Requirement: Keep the pictures out. Write out every line of the listing exactly.

++++

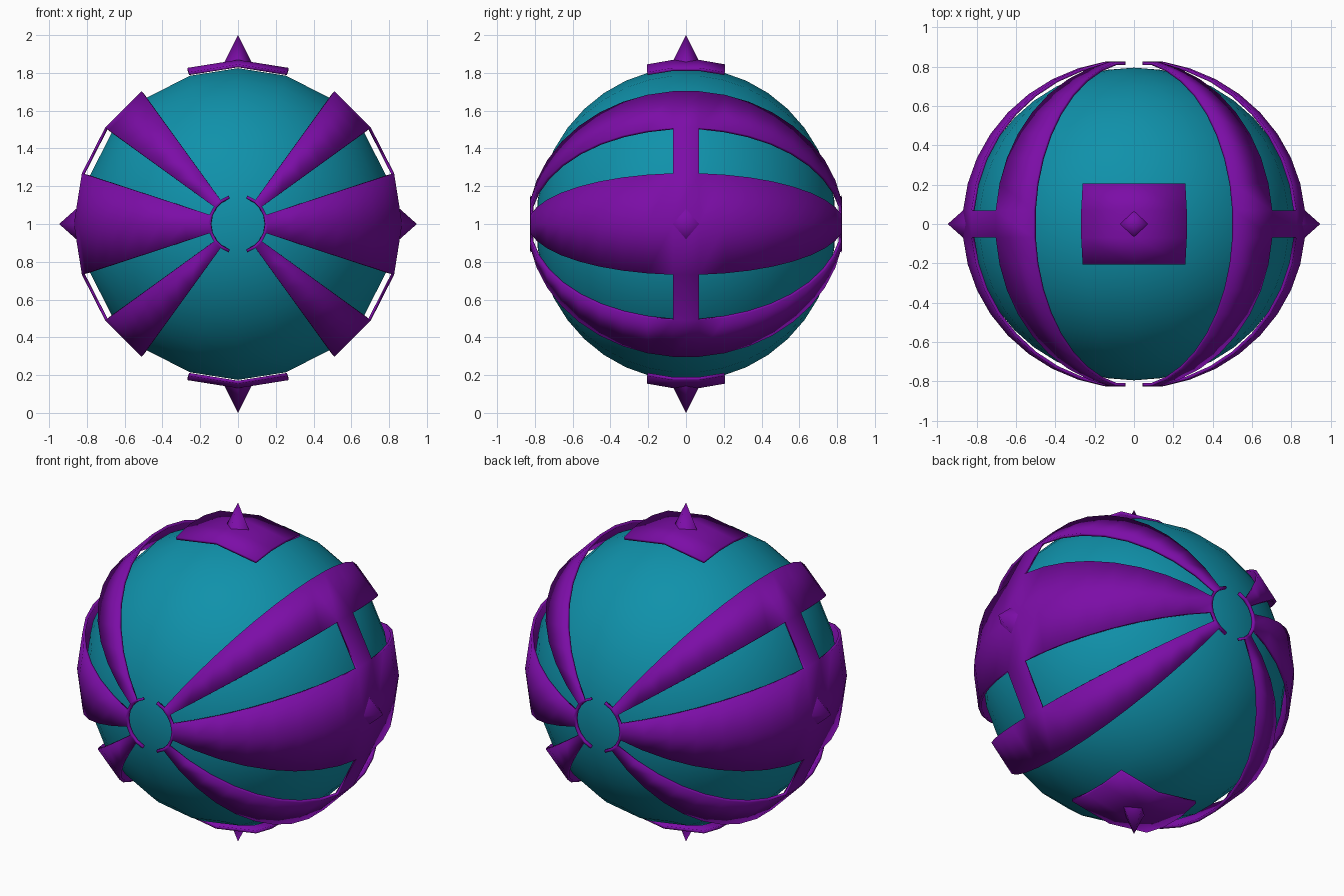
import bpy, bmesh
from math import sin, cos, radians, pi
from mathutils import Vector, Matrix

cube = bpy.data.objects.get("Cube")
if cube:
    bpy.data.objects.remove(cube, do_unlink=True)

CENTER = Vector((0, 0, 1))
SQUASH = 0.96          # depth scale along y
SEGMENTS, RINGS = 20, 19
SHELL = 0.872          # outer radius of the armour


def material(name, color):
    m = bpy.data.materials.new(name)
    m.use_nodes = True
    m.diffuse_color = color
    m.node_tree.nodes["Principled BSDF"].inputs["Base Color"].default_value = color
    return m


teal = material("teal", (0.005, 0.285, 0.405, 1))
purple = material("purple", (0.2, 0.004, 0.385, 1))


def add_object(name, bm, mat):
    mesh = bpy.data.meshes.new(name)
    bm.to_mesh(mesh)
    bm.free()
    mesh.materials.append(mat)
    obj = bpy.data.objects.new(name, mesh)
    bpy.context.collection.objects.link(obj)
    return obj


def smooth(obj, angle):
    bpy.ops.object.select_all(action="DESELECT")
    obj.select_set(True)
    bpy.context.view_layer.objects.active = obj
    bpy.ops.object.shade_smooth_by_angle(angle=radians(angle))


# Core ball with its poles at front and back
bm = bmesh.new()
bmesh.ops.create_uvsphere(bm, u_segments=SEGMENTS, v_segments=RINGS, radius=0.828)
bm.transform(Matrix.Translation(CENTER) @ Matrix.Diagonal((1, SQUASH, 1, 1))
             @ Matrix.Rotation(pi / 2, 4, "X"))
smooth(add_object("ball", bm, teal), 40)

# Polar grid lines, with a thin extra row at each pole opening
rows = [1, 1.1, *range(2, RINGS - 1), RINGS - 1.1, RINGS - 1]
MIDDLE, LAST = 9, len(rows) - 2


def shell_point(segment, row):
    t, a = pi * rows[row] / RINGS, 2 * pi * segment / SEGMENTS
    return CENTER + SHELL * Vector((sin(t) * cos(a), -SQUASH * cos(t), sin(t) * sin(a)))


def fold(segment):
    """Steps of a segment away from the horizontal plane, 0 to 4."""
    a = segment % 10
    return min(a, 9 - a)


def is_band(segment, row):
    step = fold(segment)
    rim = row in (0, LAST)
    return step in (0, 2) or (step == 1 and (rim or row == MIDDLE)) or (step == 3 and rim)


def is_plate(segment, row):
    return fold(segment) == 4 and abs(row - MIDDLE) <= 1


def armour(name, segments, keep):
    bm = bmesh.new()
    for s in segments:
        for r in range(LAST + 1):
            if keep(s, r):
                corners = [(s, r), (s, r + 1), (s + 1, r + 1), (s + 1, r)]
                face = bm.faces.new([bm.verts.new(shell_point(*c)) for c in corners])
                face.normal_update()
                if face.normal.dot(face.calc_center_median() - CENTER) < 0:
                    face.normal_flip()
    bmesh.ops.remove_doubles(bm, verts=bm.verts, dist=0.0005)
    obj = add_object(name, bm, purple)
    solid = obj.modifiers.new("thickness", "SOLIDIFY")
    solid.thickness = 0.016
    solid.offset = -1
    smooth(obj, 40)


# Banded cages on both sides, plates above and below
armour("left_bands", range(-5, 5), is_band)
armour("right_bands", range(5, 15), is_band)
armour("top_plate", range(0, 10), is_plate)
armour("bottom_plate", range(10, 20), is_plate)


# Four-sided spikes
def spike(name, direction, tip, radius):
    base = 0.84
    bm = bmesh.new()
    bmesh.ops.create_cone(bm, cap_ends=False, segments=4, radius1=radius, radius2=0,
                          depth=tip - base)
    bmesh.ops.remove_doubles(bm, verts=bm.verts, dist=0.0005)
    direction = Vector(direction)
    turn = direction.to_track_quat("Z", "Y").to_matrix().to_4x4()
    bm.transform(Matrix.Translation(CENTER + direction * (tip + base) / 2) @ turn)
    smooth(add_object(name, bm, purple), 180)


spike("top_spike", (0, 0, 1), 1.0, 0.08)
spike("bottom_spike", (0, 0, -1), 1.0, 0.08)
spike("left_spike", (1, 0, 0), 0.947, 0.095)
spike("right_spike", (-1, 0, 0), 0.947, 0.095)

++++

Expected answer:
import bpy, bmesh
from math import sin, cos, radians, pi
from mathutils import Vector, Matrix

cube = bpy.data.objects.get("Cube")
if cube:
    bpy.data.objects.remove(cube, do_unlink=True)

CENTER = Vector((0, 0, 1))
SQUASH = 0.96          # depth scale along y
SEGMENTS, RINGS = 20, 19
SHELL = 0.872          # outer radius of the armour


def material(name, color):
    m = bpy.data.materials.new(name)
    m.use_nodes = True
    m.diffuse_color = color
    m.node_tree.nodes["Principled BSDF"].inputs["Base Color"].default_value = color
    return m


teal = material("teal", (0.005, 0.285, 0.405, 1))
purple = material("purple", (0.2, 0.004, 0.385, 1))


def add_object(name, bm, mat):
    mesh = bpy.data.meshes.new(name)
    bm.to_mesh(mesh)
    bm.free()
    mesh.materials.append(mat)
    obj = bpy.data.objects.new(name, mesh)
    bpy.context.collection.objects.link(obj)
    return obj


def smooth(obj, angle):
    bpy.ops.object.select_all(action="DESELECT")
    obj.select_set(True)
    bpy.context.view_layer.objects.active = obj
    bpy.ops.object.shade_smooth_by_angle(angle=radians(angle))


# Core ball with its poles at front and back
bm = bmesh.new()
bmesh.ops.create_uvsphere(bm, u_segments=SEGMENTS, v_segments=RINGS, radius=0.828)
bm.transform(Matrix.Translation(CENTER) @ Matrix.Diagonal((1, SQUASH, 1, 1))
             @ Matrix.Rotation(pi / 2, 4, "X"))
smooth(add_object("ball", bm, teal), 40)

# Polar grid lines, with a thin extra row at each pole opening
rows = [1, 1.1, *range(2, RINGS - 1), RINGS - 1.1, RINGS - 1]
MIDDLE, LAST = 9, len(rows) - 2


def shell_point(segment, row):
    t, a = pi * rows[row] / RINGS, 2 * pi * segment / SEGMENTS
    return CENTER + SHELL * Vector((sin(t) * cos(a), -SQUASH * cos(t), sin(t) * sin(a)))


def fold(segment):
    """Steps of a segment away from the horizontal plane, 0 to 4."""
    a = segment % 10
    return min(a, 9 - a)


def is_band(segment, row):
    step = fold(segment)
    rim = row in (0, LAST)
    return step in (0, 2) or (step == 1 and (rim or row == MIDDLE)) or (step == 3 and rim)


def is_plate(segment, row):
    return fold(segment) == 4 and abs(row - MIDDLE) <= 1


def armour(name, segments, keep):
    bm = bmesh.new()
    for s in segments:
        for r in range(LAST + 1):
            if keep(s, r):
                corners = [(s, r), (s, r + 1), (s + 1, r + 1), (s + 1, r)]
                face = bm.faces.new([bm.verts.new(shell_point(*c)) for c in corners])
                face.normal_update()
                if face.normal.dot(face.calc_center_median() - CENTER) < 0:
                    face.normal_flip()
    bmesh.ops.remove_doubles(bm, verts=bm.verts, dist=0.0005)
    obj = add_object(name, bm, purple)
    solid = obj.modifiers.new("thickness", "SOLIDIFY")
    solid.thickness = 0.016
    solid.offset = -1
    smooth(obj, 40)


# Banded cages on both sides, plates above and below
armour("left_bands", range(-5, 5), is_band)
armour("right_bands", range(5, 15), is_band)
armour("top_plate", range(0, 10), is_plate)
armour("bottom_plate", range(10, 20), is_plate)


# Four-sided spikes
def spike(name, direction, tip, radius):
    base = 0.84
    bm = bmesh.new()
    bmesh.ops.create_cone(bm, cap_ends=False, segments=4, radius1=radius, radius2=0,
                          depth=tip - base)
    bmesh.ops.remove_doubles(bm, verts=bm.verts, dist=0.0005)
    direction = Vector(direction)
    turn = direction.to_track_quat("Z", "Y").to_matrix().to_4x4()
    bm.transform(Matrix.Translation(CENTER + direction * (tip + base) / 2) @ turn)
    smooth(add_object(name, bm, purple), 180)


spike("top_spike", (0, 0, 1), 1.0, 0.08)
spike("bottom_spike", (0, 0, -1), 1.0, 0.08)
spike("left_spike", (1, 0, 0), 0.947, 0.095)
spike("right_spike", (-1, 0, 0), 0.947, 0.095)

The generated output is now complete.